3 minute read

Plant and Flower Based Infusions

Written by Sophie Grant from El Karama Lodge in Laikipia

Tisanes are ancient in origin; now possibly best known and consumed in Southern France and the Mediterranean where herbs grow wild on rocky mountainsides and can be harvested fresh from the stem and where the sun is always shining! But this country is also rich in ethno-botanical traditions and from Tharaka to Kakamega, Laikipia to the Karisia Hills, Kenya is full of people who still retain deep tracts of knowledge pertaining to indigenous flowering herbs and plants and their associated medicinal properties.


Ethno-Botany is the connection between plants and their uses; this gathering or foraging activity taps into the huntergatherer tradition in us all. A deep reality that still echoes through us whether we tap into it or not. I’ve talked about this to other growers and homesteaders the world over and we all came up with the same theory; the mental and spiritual benefits of growing food outdoors are manifold, but there is nothing quite as magical and mystical as that feeling that we are doing something ancient and fundamental. It is like an old love letter to our past and moreover these activities are good for us, they ground us, they force us out of our minds and into our bodies and they have tangible results that virtual realities will never allow.


A botanical infusion where the leaves of specific aromatic herbs and edible flowers are steeped in boiling water to produce a light and flavoured infusion said to carry medicinal properties. Not to be confused with herbal tea that can contain tannins or levels of caffeine.

I have grown herbs for Tisanes since I was a child; For me, it is as much about the gentle ritual as well as the function. I start by going out into my garden and picking the leaves fresh off the plant. I dry the leaves and flowers in a shallow basket in a window sill bathed in strong sunlight: two days is usually enough. Once dried, I store them in glass jars out of the sunlight ready for use.

You can make single leaf Tisanes or mixed varieties depending on what you prefer. The routine for a Tisane is the same, place the dried leaves in a teapot, pour boiling water over the top and cover allowing the steam to build inside. Leave steeping for 10 minutes and then pour. Tisanes can also be taken cold with ice cubes. Some people like to sweeten with honey – I prefer them unsweetened, it’s up to you! *N.B. Not all flowers are edible, in fact, some are extremely toxic, all Tisane makers should do their own research to ensure

that what they are using does not have contraindications that will adversely affect their health * All Tisane herbs should be grown organically with no chemicals or pesticides.



Hibiscus is grown in Kenya and may create a calming effect when consumed. Pick the flowers straight from the plant, when the petals are new and have not dried out. Place the flowers on a shallow rack in the window sill and dry thoroughly. These purple or magenta flowers will give your Tisane a strong red colour with a tangy taste, but it works really well hot or cold with ice cubes and a spoon full of raw organic honey.

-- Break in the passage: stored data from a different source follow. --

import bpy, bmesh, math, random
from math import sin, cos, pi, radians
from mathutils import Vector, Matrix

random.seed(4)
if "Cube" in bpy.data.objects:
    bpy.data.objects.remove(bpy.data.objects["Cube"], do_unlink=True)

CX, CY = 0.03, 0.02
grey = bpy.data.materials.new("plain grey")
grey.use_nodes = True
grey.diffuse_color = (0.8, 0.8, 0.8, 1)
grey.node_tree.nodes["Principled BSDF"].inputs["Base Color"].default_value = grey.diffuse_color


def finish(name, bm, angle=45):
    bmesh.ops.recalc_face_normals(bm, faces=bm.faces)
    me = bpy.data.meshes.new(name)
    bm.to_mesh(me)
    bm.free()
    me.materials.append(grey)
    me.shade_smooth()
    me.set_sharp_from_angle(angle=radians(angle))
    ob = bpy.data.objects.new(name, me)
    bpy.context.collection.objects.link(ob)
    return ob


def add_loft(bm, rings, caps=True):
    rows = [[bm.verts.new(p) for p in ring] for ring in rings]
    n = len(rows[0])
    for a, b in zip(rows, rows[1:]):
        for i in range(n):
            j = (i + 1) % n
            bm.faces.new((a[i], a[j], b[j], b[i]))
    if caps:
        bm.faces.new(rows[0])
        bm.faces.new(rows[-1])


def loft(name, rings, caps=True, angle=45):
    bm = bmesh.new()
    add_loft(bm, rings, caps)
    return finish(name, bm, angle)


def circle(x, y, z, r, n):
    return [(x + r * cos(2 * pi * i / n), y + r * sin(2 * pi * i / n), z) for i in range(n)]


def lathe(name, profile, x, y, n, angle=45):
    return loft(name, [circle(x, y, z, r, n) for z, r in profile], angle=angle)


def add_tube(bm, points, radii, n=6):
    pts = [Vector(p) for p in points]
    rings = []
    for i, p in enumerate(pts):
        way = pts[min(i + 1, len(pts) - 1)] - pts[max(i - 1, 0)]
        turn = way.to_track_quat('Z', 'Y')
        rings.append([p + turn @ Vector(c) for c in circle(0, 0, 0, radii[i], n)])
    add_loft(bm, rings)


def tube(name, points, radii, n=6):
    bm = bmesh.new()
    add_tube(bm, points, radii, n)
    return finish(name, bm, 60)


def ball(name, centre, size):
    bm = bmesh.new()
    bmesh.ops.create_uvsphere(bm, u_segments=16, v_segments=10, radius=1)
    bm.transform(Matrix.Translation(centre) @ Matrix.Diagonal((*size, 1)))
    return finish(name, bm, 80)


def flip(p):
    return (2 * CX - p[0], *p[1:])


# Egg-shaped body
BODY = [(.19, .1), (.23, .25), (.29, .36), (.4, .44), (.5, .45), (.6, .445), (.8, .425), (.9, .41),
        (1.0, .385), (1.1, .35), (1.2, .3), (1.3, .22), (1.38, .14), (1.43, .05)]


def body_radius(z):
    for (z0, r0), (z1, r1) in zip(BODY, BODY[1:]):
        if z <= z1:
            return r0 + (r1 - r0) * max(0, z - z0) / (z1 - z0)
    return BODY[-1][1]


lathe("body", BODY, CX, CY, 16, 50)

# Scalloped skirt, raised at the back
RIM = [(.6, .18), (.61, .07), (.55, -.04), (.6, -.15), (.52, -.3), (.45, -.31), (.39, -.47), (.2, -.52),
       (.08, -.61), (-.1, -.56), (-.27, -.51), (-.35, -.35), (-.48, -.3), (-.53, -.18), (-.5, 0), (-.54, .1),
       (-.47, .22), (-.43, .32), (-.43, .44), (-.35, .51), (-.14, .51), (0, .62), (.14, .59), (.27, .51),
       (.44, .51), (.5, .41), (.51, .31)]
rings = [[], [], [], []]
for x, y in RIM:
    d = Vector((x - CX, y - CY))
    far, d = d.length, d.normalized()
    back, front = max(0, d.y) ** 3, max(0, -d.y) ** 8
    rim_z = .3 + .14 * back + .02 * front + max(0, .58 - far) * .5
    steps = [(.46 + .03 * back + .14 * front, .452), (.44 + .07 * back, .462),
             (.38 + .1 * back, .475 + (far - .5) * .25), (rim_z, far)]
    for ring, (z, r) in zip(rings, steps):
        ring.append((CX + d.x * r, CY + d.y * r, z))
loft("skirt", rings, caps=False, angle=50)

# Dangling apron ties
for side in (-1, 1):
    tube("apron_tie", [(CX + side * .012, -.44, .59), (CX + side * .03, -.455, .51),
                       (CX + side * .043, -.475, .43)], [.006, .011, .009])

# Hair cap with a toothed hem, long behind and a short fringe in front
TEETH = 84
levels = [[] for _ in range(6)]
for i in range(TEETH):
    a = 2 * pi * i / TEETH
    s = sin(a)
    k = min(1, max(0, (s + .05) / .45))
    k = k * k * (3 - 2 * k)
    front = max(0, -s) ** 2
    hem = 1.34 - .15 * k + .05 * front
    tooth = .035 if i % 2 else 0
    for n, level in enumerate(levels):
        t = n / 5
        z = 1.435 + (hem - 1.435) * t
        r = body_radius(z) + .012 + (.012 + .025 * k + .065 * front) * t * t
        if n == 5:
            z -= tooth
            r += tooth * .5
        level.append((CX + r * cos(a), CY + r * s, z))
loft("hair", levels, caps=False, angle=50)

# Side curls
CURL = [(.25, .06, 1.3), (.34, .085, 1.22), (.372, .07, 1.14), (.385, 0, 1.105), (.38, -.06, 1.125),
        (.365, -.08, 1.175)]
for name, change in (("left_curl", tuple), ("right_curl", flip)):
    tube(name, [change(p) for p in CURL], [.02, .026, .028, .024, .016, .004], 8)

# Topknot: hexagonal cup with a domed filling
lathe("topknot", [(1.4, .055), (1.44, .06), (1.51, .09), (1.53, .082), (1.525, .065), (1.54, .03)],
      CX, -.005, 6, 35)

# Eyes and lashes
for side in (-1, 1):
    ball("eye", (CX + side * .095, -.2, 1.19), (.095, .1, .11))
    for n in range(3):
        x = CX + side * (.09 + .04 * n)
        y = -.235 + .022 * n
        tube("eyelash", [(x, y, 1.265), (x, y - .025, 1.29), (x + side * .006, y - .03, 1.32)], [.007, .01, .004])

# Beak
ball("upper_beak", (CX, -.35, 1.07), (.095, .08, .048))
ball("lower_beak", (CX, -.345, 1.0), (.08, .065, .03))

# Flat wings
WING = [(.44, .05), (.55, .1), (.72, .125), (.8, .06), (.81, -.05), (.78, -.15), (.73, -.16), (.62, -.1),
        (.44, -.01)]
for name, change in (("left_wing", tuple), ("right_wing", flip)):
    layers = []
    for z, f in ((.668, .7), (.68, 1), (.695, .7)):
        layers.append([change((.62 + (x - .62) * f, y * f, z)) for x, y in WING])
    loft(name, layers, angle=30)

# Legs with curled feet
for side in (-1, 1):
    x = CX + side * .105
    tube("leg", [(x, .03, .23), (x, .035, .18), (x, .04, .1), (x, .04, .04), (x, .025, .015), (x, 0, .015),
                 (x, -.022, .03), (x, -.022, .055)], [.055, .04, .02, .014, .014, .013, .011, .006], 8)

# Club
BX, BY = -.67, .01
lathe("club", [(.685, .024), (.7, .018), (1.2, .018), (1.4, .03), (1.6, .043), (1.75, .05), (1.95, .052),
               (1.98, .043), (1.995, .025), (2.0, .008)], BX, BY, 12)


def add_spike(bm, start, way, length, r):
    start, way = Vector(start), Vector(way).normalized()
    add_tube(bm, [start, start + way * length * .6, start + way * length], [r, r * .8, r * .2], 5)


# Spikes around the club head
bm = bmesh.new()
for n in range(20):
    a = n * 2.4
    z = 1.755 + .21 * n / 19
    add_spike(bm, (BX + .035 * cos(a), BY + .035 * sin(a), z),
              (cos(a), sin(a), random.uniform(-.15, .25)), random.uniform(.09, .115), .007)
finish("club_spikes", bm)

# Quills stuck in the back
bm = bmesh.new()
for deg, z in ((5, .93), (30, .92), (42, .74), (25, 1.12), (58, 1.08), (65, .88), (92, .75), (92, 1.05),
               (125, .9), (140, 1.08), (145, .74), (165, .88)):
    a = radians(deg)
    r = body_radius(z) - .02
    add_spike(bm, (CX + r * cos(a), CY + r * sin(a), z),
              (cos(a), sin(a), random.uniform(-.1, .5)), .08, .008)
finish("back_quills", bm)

Mint grows anywhere and is said to aid digestion. Scented rose petals not only bring a touch of gentle colour and aroma, but also may have anti-inflammatory, anti-parasitic properties. *as long as your roses are homegrown and free of chemicals you can eat the petals. Scented roses with more delicate petals are best for eating.


Hippocrates the Father of Western Medicine offered Thyme as a natural remedy for chest ailments in 370 BC, the herb made its way to Ancient Egyptian and into the palate of every Mediterranean to date! In Kenya, the most common form of Thyme is French Thyme and Lemon Thyme, both can be used in Tisanes - best when dried on the stem.

Borage is a European variety of flowering plant, that produces blue purple flowers, which have a clean cucumber-like taste. The flowers, edible, bright and bouncy blue, are great for decorating salads, cakes and desserts, but they also make a colourful ingredient to a mixed leaf Tisane.

Lemon Verbena – this waxy, strong citrus green-leafed plant produces delicate, lacelike flowers too. Both the leaf and the flower can be dried and used for Tisanes (as well as for flavouring baking, desserts, sorbets and ice creams). It is so versatile and in the Mediterranean local people use it for helping sleep after heavy meals!

Dried Fennel Seed and Flower- Fennel, like Dandelion, is said to act as a natural diuretic and a Tisane made of the dried seed and flower, even the frothy leaf top, is not only cleansing in flavour – it tastes a little like aniseed – but can be effective for reducing water retention.